Segment Open

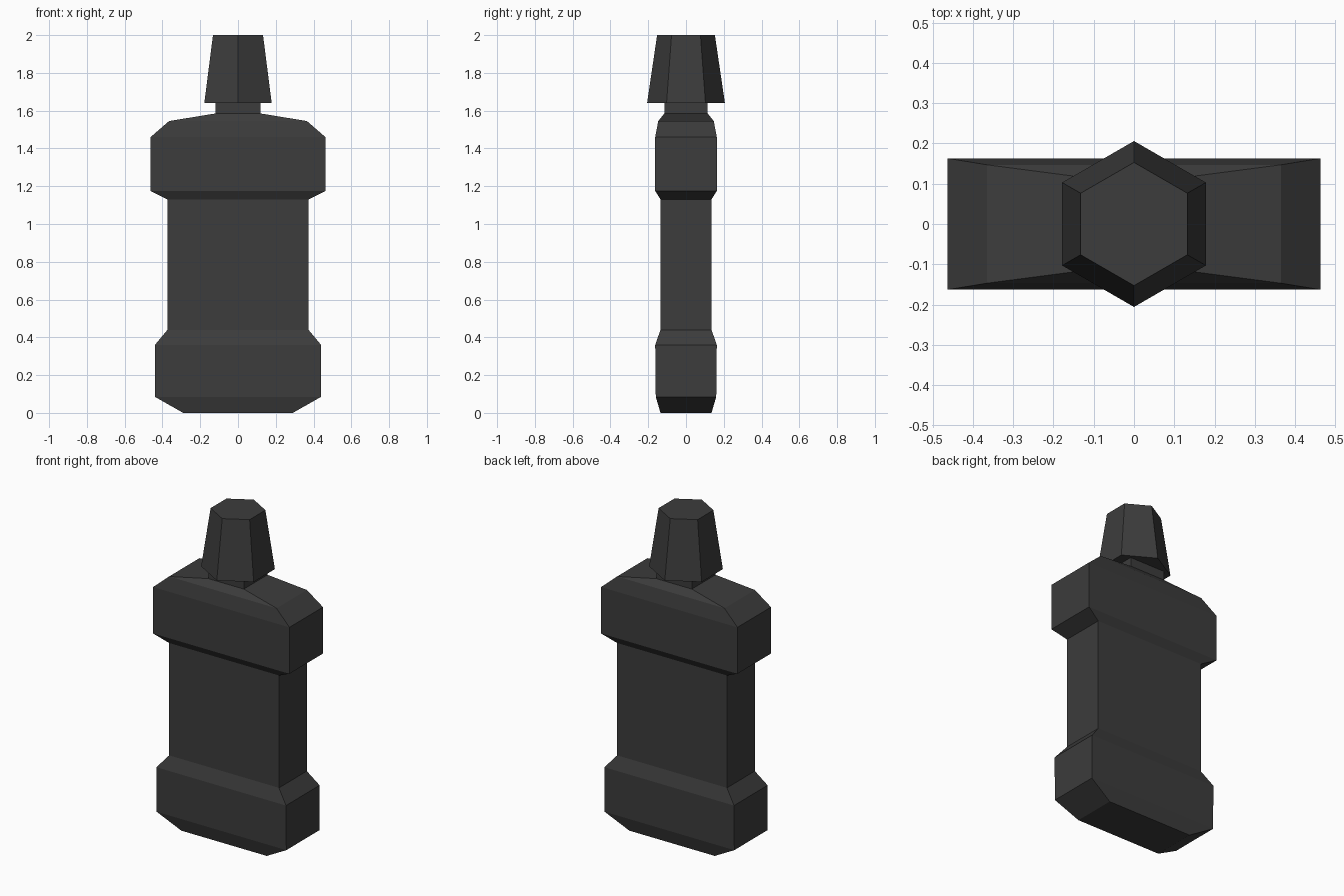
import bpy, bmesh
from math import pi, sin, cos

cube = bpy.data.objects.get("Cube")
if cube:
    bpy.data.objects.remove(cube, do_unlink=True)

# Single dark plastic colour
plastic = bpy.data.materials.new("dark grey plastic")
plastic.use_nodes = True
colour = (0.045, 0.045, 0.045, 1)
plastic.diffuse_color = colour
plastic.node_tree.nodes["Principled BSDF"].inputs["Base Color"].default_value = colour


def loft(name, rings):
    """Skin a stack of equal-sided rings and close both ends."""
    bm = bmesh.new()
    loops = [[bm.verts.new(p) for p in ring] for ring in rings]
    count = len(loops[0])
    for low, high in zip(loops, loops[1:]):
        for i in range(count):
            j = (i + 1) % count
            bm.faces.new((low[i], low[j], high[j], high[i]))
    bm.faces.new(loops[0][::-1])
    bm.faces.new(loops[-1])
    bmesh.ops.recalc_face_normals(bm, faces=bm.faces)
    mesh = bpy.data.meshes.new(name)
    bm.to_mesh(mesh)
    bm.free()
    mesh.materials.append(plastic)
    obj = bpy.data.objects.new(name, mesh)
    bpy.context.collection.objects.link(obj)
    return obj


def rectangle(z, x, y):
    return [(-x, -y, z), (x, -y, z), (x, y, z), (-x, y, z)]


def hexagon(z, radius):
    # Corners point to the front and back
    return [(radius * sin(i * pi / 3), -radius * cos(i * pi / 3), z) for i in range(6)]


# Bottle body: height, half width, half depth
body_profile = [
    (0.0, 0.29, 0.135), (0.085, 0.44, 0.16), (0.36, 0.44, 0.163),
    (0.44, 0.373, 0.135), (1.13, 0.373, 0.135), (1.175, 0.463, 0.163),
    (1.46, 0.463, 0.163), (1.545, 0.365, 0.147), (1.585, 0.12, 0.115),
]
loft("bottle_body", [rectangle(*p) for p in body_profile])

# Neck between shoulders and cap
loft("bottle_neck", [rectangle(1.58, 0.12, 0.115), rectangle(1.645, 0.12, 0.115)])

# Tapered six-sided cap
loft("cap", [hexagon(1.64, 0.206), hexagon(2.0, 0.153)])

Segment Closed

*What you need to do*. The answer must repeat every line of the listing exactly and leave the pictures out.

*Task answer*.
import bpy, bmesh
from math import pi, sin, cos

cube = bpy.data.objects.get("Cube")
if cube:
    bpy.data.objects.remove(cube, do_unlink=True)

# Single dark plastic colour
plastic = bpy.data.materials.new("dark grey plastic")
plastic.use_nodes = True
colour = (0.045, 0.045, 0.045, 1)
plastic.diffuse_color = colour
plastic.node_tree.nodes["Principled BSDF"].inputs["Base Color"].default_value = colour


def loft(name, rings):
    """Skin a stack of equal-sided rings and close both ends."""
    bm = bmesh.new()
    loops = [[bm.verts.new(p) for p in ring] for ring in rings]
    count = len(loops[0])
    for low, high in zip(loops, loops[1:]):
        for i in range(count):
            j = (i + 1) % count
            bm.faces.new((low[i], low[j], high[j], high[i]))
    bm.faces.new(loops[0][::-1])
    bm.faces.new(loops[-1])
    bmesh.ops.recalc_face_normals(bm, faces=bm.faces)
    mesh = bpy.data.meshes.new(name)
    bm.to_mesh(mesh)
    bm.free()
    mesh.materials.append(plastic)
    obj = bpy.data.objects.new(name, mesh)
    bpy.context.collection.objects.link(obj)
    return obj


def rectangle(z, x, y):
    return [(-x, -y, z), (x, -y, z), (x, y, z), (-x, y, z)]


def hexagon(z, radius):
    # Corners point to the front and back
    return [(radius * sin(i * pi / 3), -radius * cos(i * pi / 3), z) for i in range(6)]


# Bottle body: height, half width, half depth
body_profile = [
    (0.0, 0.29, 0.135), (0.085, 0.44, 0.16), (0.36, 0.44, 0.163),
    (0.44, 0.373, 0.135), (1.13, 0.373, 0.135), (1.175, 0.463, 0.163),
    (1.46, 0.463, 0.163), (1.545, 0.365, 0.147), (1.585, 0.12, 0.115),
]
loft("bottle_body", [rectangle(*p) for p in body_profile])

# Neck between shoulders and cap
loft("bottle_neck", [rectangle(1.58, 0.12, 0.115), rectangle(1.645, 0.12, 0.115)])

# Tapered six-sided cap
loft("cap", [hexagon(1.64, 0.206), hexagon(2.0, 0.153)])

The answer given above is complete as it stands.